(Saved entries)
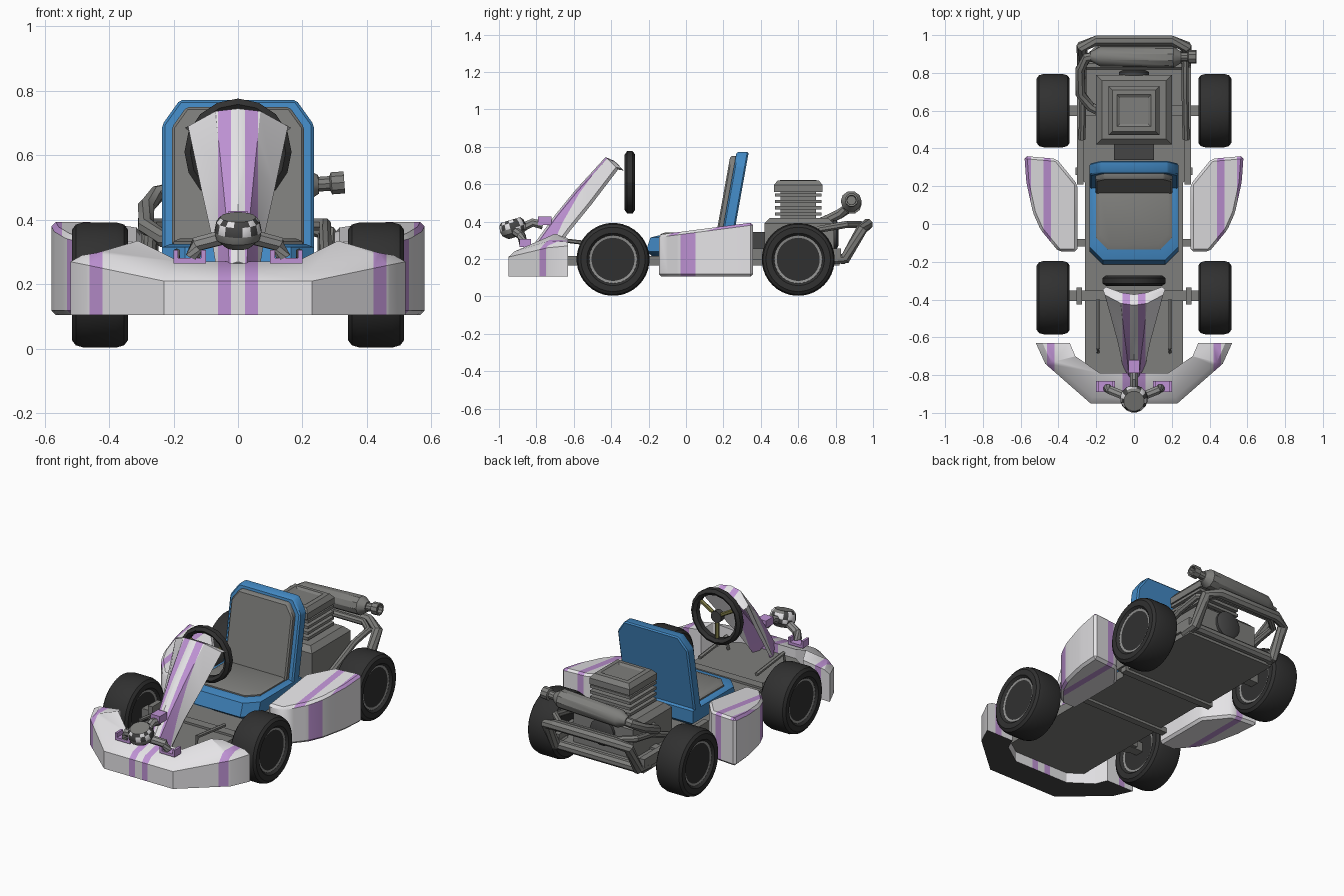
import bpy, bmesh, math
from mathutils import Vector

if "Cube" in bpy.data.objects:
    bpy.data.objects.remove(bpy.data.objects["Cube"])


def material(name, r, g, b):
    m = bpy.data.materials.new(name)
    m.use_nodes = True
    m.diffuse_color = (r, g, b, 1)
    m.node_tree.nodes["Principled BSDF"].inputs["Base Color"].default_value = (r, g, b, 1)
    return m


WHITE = material("white", .78, .77, .79)
PURPLE = material("light purple", .52, .29, .66)
GREY = material("grey metal", .21, .21, .20)
RIM = material("rim grey", .28, .28, .275)
RUBBER = material("tyre black", .03, .03, .03)
BLUE = material("seat blue", .055, .25, .55)
DARK = material("dark grey", .06, .06, .06)
OLIVE = material("olive spoke", .2, .19, .06)


def finish(name, bm, mats):
    bmesh.ops.recalc_face_normals(bm, faces=bm.faces)
    me = bpy.data.meshes.new(name)
    bm.to_mesh(me)
    bm.free()
    for m in mats:
        me.materials.append(m)
    ob = bpy.data.objects.new(name, me)
    bpy.context.collection.objects.link(ob)
    bpy.ops.object.select_all(action='DESELECT')
    ob.select_set(True)
    bpy.context.view_layer.objects.active = ob
    bpy.ops.object.shade_smooth_by_angle(angle=math.radians(32))
    return ob


def loft(name, rings, mat, bevel=0, cuts=(), rule=None, extra=()):
    """Bridge closed rings and cap the ends; cut on planes, then colour faces by rule."""
    bm = bmesh.new()
    rows = [[bm.verts.new(p) for p in ring] for ring in rings]
    n = len(rows[0])
    for a, b in zip(rows, rows[1:]):
        for i in range(n):
            j = (i + 1) % n
            bm.faces.new((a[i], a[j], b[j], b[i]))
    bm.faces.new(rows[0])
    bm.faces.new(rows[-1])
    bmesh.ops.recalc_face_normals(bm, faces=bm.faces)
    if bevel:
        bmesh.ops.bevel(bm, geom=bm.edges[:], offset=bevel, segments=1, affect='EDGES')
    for axis, value in cuts:
        co, no = Vector(), Vector()
        co[axis], no[axis] = value, 1
        bmesh.ops.bisect_plane(bm, geom=bm.verts[:] + bm.edges[:] + bm.faces[:],
                               plane_co=co, plane_no=no)
    bm.normal_update()
    if rule:
        for f in bm.faces:
            f.material_index = rule(f.calc_center_median(), f.normal)
    return finish(name, bm, [mat, *extra])


def box(name, c, s, mat, bevel=0):
    ring = [(-1, -1), (1, -1), (1, 1), (-1, 1)]
    return loft(name, [[(c[0] + x * s[0] / 2, c[1] + y * s[1] / 2, c[2] + k * s[2] / 2)
                        for x, y in ring] for k in (-1, 1)], mat, bevel)


def lathe(name, profile, loc, axis, mat, segs=32, rule=None, extra=()):
    """Spin (radius, height) pairs about an axis through loc."""
    turn = Vector((0, 0, 1)).rotation_difference(Vector(axis))
    rings = [[turn @ Vector((r * math.cos(t), r * math.sin(t), h)) + Vector(loc)
              for t in (math.tau * (i + .5) / segs for i in range(segs))] for r, h in profile]
    return loft(name, rings, mat, 0, (), rule, extra)


def tube(name, pts, r, mat, sides=8):
    """Sweep a round section along a path with mitred corners."""
    pts = [Vector(p) for p in pts]
    rings = []
    for i, p in enumerate(pts):
        d = (pts[min(i + 1, len(pts) - 1)] - pts[max(i - 1, 0)]).normalized()
        up = Vector((0, 0, 1)) if abs(d.z) < .9 else Vector((0, 1, 0))
        u = d.cross(up).normalized()
        v = u.cross(d)
        rings.append([p + r * (u * math.cos(t) + v * math.sin(t))
                      for t in (math.tau * (k + .5) / sides for k in range(sides))])
    return loft(name, rings, mat)


def mirrored(pts):
    return pts + [(-x, y, z) for x, y, z in reversed(pts)]


SIDES = ((1, "left"), (-1, "right"))

# Floor, side rails and axles
loft("floor_pan", [[(x * s, y, z) for s, row in ((1, 1), (-1, -1))
                    for x, y in ((.26, -.8), (.26, .22), (.29, .25), (.29, .82))[::row]]
                   for z in (.165, .215)], GREY)
for s, side in SIDES:
    box(f"{side}_rail", (s * .285, .52, .225), (.035, .62, .06), GREY)
    box(f"{side}_knuckle", (s * .29, -.38, .22), (.03, .09, .09), GREY)
    tube(f"{side}_pedal_arm", [(s * .19, -.68, .2), (s * .19, -.66, .3), (s * .19, -.4, .27)], .012, GREY, 6)
for y, label in ((-.38, "front"), (.6, "rear")):
    box(f"{label}_axle", (0, y, .2), (.76, .055, .055), GREY)
for y in (-.1, .28):
    box("floor_crossbar", (0, y, .165), (.62, .04, .03), GREY)

# Wheels
TYRE = [(.125, -.07), (.14, -.086), (.172, -.087), (.188, -.075), (.195, -.05)]
HUB = [(.001, -.055), (.04, -.055), (.048, -.04), (.105, -.04), (.115, -.07), (.134, -.074)]
for s, side in SIDES:
    for y, label in ((-.39, "front"), (.6, "rear")):
        at = (s * .428, y, .198)
        lathe(f"{label}_{side}_tyre", TYRE + [(r, -h) for r, h in reversed(TYRE)], at, (s, 0, 0), RUBBER, 36)
        lathe(f"{label}_{side}_rim", HUB + [(r, -h) for r, h in reversed(HUB)], at, (s, 0, 0), RIM)
        for k in range(10):
            a = math.tau * k / 10
            hole = (s * .468, y + .08 * math.cos(a), .198 + .08 * math.sin(a))
            lathe(f"{label}_{side}_rim_hole", [(.015, 0), (.015, .003)], hole, (s, 0, 0), DARK, 8)

# Front bumper with painted bands
SECTIONS = [(.52, -.63, .34, -.63, .27, .31), (.47, -.74, .31, -.70, .26, .335),
            (.23, -.95, .18, -.79, .21, .27)]


def bumper_ring(s, xo, yo, xi, yi, zo, zi):
    mx, my, mz = xo + .2 * (xi - xo), yo + .2 * (yi - yo), zo + .5 * (zi - zo)
    return [(s * x, y, z) for x, y, z in ((xo, yo, .105), (xo, yo, zo), (mx, my, mz),
                                          (xi, yi, zi), (xi, yi, .105))]


BANDS = ((.022, .062), (.42, .46))
X_CUTS = [(0, s * v) for s in (1, -1) for band in BANDS for v in band]


def striped(c, n):
    return int(any(a < abs(c.x) < b for a, b in BANDS))


loft("front_bumper", [bumper_ring(1, *q) for q in SECTIONS] + [bumper_ring(-1, *q) for q in SECTIONS[::-1]],
     WHITE, 0, X_CUTS, lambda c, n: 2 if n.z < -.9 else striped(c, n), (PURPLE, DARK))

# Nose panel: y, z of the ridge, half width, depth of the edges
rings = []
for y, z, w, d in ((-.82, .27, .06, .07), (-.70, .435, .085, .07), (-.59, .57, .115, .07),
                   (-.43, .745, .155, .055), (-.385, .725, .165, .04)):
    front = [(-w, y + d, z - d), (-.45 * w, y + .01, z - .008), (0, y, z),
             (.45 * w, y + .01, z - .008), (w, y + d, z - d)]
    rings.append(front + [(x * .9, py + .012, pz - .012) for x, py, pz in reversed(front)])
loft("nose_panel", rings, WHITE, 0, X_CUTS[:2] + X_CUTS[4:6], striped, (PURPLE,))

# Side pods
POD = [(.58, .36), (.57, .22), (.535, .06), (.495, -.03), (.40, -.145), (.30, -.145), (.30, .21), (.41, .345)]


def pod_paint(c, n):
    if n.z > .5:
        return int(.44 < abs(c.x) < .48 or abs(c.x) > .545)
    if abs(n.x) > .4 and abs(c.x) > .45:
        return int(-.03 < c.y < .05)
    return int(.44 < abs(c.x) < .48)


for s, side in SIDES:
    loft(f"{side}_side_pod", [[(s * x, y, .105) for x, y in POD],
                              [(s * x, y, .33 + .13 * (y + .145)) for x, y in POD]],
         WHITE, .014, [(0, s * .44), (0, s * .48), (0, s * .545), (1, -.03), (1, .05)],
         pod_paint, (PURPLE,))


# Seat: blue shell and grey pads
def seat_plan(w, y0, y1, z, c):
    return [(w, y1, z), (-w, y1, z), (-w, y0 + c, z), (-w + c, y0, z), (w - c, y0, z), (w, y0 + c, z)]


def back_slab(name, w, z0, z1, c, lo, hi, mat):
    shape = [(w, z0), (w, z1 - c * 1.4), (w - c, z1), (c - w, z1), (-w, z1 - c * 1.4), (-w, z0)]
    loft(name, [[(x, .2 + .18 * (z - .38) + d, z) for x, z in shape] for d in (lo, hi)], mat, .008)


loft("seat_base", [seat_plan(.2, -.18, .24, .215, .05), seat_plan(.235, -.215, .27, .24, .07),
                   seat_plan(.235, -.19, .27, .315, .07), seat_plan(.21, -.15, .25, .325, .06)], BLUE)
loft("seat_cushion", [seat_plan(.2, -.135, .2, .32, .06), seat_plan(.2, -.135, .2, .333, .06),
                      seat_plan(.18, -.11, .18, .342, .055)], GREY)
back_slab("seat_back", .235, .24, .772, .055, 0, .065, BLUE)
back_slab("seat_back_pad", .205, .32, .75, .045, -.03, .01, GREY)

# Steering wheel
ring_r = .148
rings = []
for k in range(17):
    a = math.tau * k / 16
    rings.append([((ring_r + u) * math.cos(a), -.3 + v, .61 + (ring_r + u) * math.sin(a))
                  for u, v in ((-.018, -.015), (0, -.028), (.018, -.015), (.018, .015), (0, .028), (-.018, .015))])
loft("steering_wheel", rings, RUBBER)
lathe("steering_hub", [(.035, -.02), (.035, .015)], (0, -.3, .61), (0, 1, 0), DARK, 12)
for a in (math.radians(v) for v in (30, 150, 270)):
    tube("steering_spoke", [(0, -.3, .61), (.14 * math.cos(a), -.3, .61 + .14 * math.sin(a))], .012, OLIVE, 6)

# Engine block, cooling fins and cap
def square_stack(name, layers, mat, cy):
    loft(name, [[(x * w, cy + y * d, z) for x, y in ((1, 1), (-1, 1), (-1, -1), (1, -1))]
                for w, d, z in layers], mat)


square_stack("engine_block", [(.2, .185, .215), (.2, .185, .39), (.17, .155, .42)], GREY, .605)
box("engine_core", (0, .6, .48), (.2, .19, .16), GREY)
for k in range(4):
    box("cooling_fin", (0, .6, .44 + k * .034), (.27, .25, .017), GREY)
square_stack("engine_cap", [(.135, .13, .558), (.135, .13, .595), (.115, .11, .62),
                            (.09, .085, .622), (.075, .07, .612)], GREY, .6)
box("intake", (0, .39, .29), (.21, .1, .11), DARK)
lathe("starter_disc", [(.08, 0), (.08, .02), (.06, .03)], (0, .785, .33), (0, 1, 0), DARK, 16)

# Exhaust
tube("exhaust_pipe", [(-.15, .58, .34), (-.23, .62, .34), (-.285, .69, .38), (-.285, .82, .44),
                      (-.25, .88, .48), (-.18, .89, .495)], .027, GREY)
lathe("muffler", [(.025, -.24), (.052, -.19), (.056, .2), (.03, .24)], (.01, .885, .5), (1, -.01, .04), GREY, 10)
lathe("exhaust_tip", [(.024, 0), (.024, .04), (.036, .045), (.036, .085), (.026, .085), (.024, .06)],
      (.245, .885, .51), (1, 0, .07), GREY, 10)

# Rear bumper tubes
tube("rear_bumper", mirrored([(.275, .76, .195), (.275, .85, .2), (.275, .94, .36), (.2, .97, .385)]), .03, GREY)
tube("rear_upper_bar", mirrored([(.275, .45, .25), (.27, .72, .36), (.27, .86, .385), (.19, .93, .385)]), .02, GREY)
tube("rear_lower_bar", [(-.275, .84, .2), (.275, .84, .2)], .028, GREY)

# Nose ornament: tilted drum with chequered rim, arms and brackets
lathe("ornament_drum", [(.04, -.05), (.068, -.025), (.074, 0), (.068, .03), (.055, .045)], (0, -.925, .365),
      (0, -.3, 1), GREY, 16,
      lambda c, n: 0 if n.z > .8 or c.z < .35 else 1 + int(math.atan2(c.x, c.y + .93) * 2.54 + 20) % 2,
      (WHITE, DARK))
for s, side in SIDES:
    tube(f"{side}_ornament_arm", [(s * .14, -.87, .285), (s * .125, -.88, .325), (s * .05, -.91, .345)], .024, RIM)
    box(f"{side}_bracket", (s * .15, -.86, .273), (.1, .06, .016), PURPLE)
    for x in (.107, .193):
        box(f"{side}_bracket_ear", (s * x, -.86, .287), (.014, .06, .04), PURPLE)
tube("rear_ornament_arm", [(0, -.87, .37), (0, -.82, .395), (0, -.765, .38)], .024, RIM)
box("upper_bracket", (0, -.755, .405), (.06, .07, .045), PURPLE)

## WHAT IS NEEDED
Please give again the entries word for word, starting at the first line and ending with the line that contains "m.diffuse_color = (r, g, b, 1)"; include both of those lines but none of the pictures.

## RESULT OF THIS EXERCISE
import bpy, bmesh, math
from mathutils import Vector

if "Cube" in bpy.data.objects:
    bpy.data.objects.remove(bpy.data.objects["Cube"])


def material(name, r, g, b):
    m = bpy.data.materials.new(name)
    m.use_nodes = True
    m.diffuse_color = (r, g, b, 1)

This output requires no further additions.